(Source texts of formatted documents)
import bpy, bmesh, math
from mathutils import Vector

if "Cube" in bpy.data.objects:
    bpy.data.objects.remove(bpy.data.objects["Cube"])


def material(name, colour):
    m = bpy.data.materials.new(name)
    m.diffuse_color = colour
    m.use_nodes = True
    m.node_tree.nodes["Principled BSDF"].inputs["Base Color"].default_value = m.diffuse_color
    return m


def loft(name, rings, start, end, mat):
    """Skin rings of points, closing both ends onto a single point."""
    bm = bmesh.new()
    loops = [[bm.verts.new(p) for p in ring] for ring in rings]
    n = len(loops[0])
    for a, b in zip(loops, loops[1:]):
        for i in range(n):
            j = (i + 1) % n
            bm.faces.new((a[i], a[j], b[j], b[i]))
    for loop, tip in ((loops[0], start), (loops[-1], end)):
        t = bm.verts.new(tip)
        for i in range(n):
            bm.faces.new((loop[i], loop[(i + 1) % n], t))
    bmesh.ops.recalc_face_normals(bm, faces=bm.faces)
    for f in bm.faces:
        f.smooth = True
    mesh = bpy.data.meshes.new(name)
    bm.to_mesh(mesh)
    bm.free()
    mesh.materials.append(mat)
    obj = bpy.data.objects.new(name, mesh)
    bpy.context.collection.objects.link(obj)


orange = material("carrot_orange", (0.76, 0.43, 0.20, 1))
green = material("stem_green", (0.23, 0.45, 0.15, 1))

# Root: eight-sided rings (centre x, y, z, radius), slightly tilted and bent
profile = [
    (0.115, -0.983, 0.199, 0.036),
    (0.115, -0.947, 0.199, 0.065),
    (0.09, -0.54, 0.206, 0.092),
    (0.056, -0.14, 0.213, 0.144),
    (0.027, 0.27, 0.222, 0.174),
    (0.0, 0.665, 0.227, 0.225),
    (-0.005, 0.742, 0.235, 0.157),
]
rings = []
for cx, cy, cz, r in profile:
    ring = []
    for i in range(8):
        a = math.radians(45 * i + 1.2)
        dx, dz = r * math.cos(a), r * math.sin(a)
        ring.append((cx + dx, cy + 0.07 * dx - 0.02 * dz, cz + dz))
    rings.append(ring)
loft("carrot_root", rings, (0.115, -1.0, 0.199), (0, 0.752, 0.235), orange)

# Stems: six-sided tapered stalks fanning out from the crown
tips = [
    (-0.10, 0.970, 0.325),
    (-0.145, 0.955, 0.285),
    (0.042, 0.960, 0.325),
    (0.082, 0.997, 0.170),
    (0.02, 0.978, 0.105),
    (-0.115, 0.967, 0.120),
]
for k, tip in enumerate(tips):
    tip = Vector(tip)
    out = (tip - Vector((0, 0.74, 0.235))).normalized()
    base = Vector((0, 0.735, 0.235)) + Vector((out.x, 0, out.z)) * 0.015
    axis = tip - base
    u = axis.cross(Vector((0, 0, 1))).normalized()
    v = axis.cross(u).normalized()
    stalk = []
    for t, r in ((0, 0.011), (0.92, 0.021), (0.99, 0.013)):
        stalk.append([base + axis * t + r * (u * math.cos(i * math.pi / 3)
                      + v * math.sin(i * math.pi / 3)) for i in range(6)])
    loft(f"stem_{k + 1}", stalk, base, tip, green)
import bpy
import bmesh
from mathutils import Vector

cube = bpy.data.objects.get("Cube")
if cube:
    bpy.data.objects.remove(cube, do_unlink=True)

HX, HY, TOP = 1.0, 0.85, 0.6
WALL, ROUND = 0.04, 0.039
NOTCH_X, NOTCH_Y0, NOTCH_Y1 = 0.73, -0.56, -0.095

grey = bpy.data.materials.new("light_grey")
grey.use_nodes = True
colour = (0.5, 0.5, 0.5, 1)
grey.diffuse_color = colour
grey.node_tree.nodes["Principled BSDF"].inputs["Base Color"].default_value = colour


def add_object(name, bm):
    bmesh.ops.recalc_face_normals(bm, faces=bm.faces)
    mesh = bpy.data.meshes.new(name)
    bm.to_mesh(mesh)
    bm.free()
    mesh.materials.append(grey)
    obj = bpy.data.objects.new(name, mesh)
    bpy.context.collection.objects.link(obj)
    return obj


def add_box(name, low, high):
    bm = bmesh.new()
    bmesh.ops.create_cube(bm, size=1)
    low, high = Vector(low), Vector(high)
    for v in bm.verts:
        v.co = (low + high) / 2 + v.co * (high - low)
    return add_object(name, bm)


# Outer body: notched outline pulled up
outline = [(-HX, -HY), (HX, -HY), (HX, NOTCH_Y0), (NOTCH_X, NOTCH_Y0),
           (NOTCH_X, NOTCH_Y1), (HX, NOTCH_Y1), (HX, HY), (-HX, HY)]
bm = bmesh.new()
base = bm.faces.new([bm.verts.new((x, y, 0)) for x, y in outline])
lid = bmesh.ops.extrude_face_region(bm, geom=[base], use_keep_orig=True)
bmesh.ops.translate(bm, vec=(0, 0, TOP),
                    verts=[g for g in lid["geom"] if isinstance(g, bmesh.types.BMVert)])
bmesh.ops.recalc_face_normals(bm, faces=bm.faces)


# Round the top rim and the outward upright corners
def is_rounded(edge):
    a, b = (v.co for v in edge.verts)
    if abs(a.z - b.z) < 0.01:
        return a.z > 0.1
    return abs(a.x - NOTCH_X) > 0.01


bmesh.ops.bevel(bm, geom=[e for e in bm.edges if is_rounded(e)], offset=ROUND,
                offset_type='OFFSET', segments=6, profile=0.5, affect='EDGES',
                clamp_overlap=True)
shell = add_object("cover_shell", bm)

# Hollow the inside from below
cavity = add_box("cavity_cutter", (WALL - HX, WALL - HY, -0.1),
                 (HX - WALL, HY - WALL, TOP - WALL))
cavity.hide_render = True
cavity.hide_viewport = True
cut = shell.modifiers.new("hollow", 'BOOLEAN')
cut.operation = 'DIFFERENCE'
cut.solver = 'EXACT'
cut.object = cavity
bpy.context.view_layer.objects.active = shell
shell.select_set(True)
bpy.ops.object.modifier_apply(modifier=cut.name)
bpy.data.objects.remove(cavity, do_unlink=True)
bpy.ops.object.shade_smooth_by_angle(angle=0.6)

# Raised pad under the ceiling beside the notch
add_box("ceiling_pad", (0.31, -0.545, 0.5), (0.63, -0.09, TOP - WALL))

# WHAT NEEDS TO BE DONE:
Please report every line among the entries that includes "Vector".

# SOLVED EXERCISE:
from mathutils import Vector
    tip = Vector(tip)
    out = (tip - Vector((0, 0.74, 0.235))).normalized()
    base = Vector((0, 0.735, 0.235)) + Vector((out.x, 0, out.z)) * 0.015
    u = axis.cross(Vector((0, 0, 1))).normalized()
from mathutils import Vector
    low, high = Vector(low), Vector(high)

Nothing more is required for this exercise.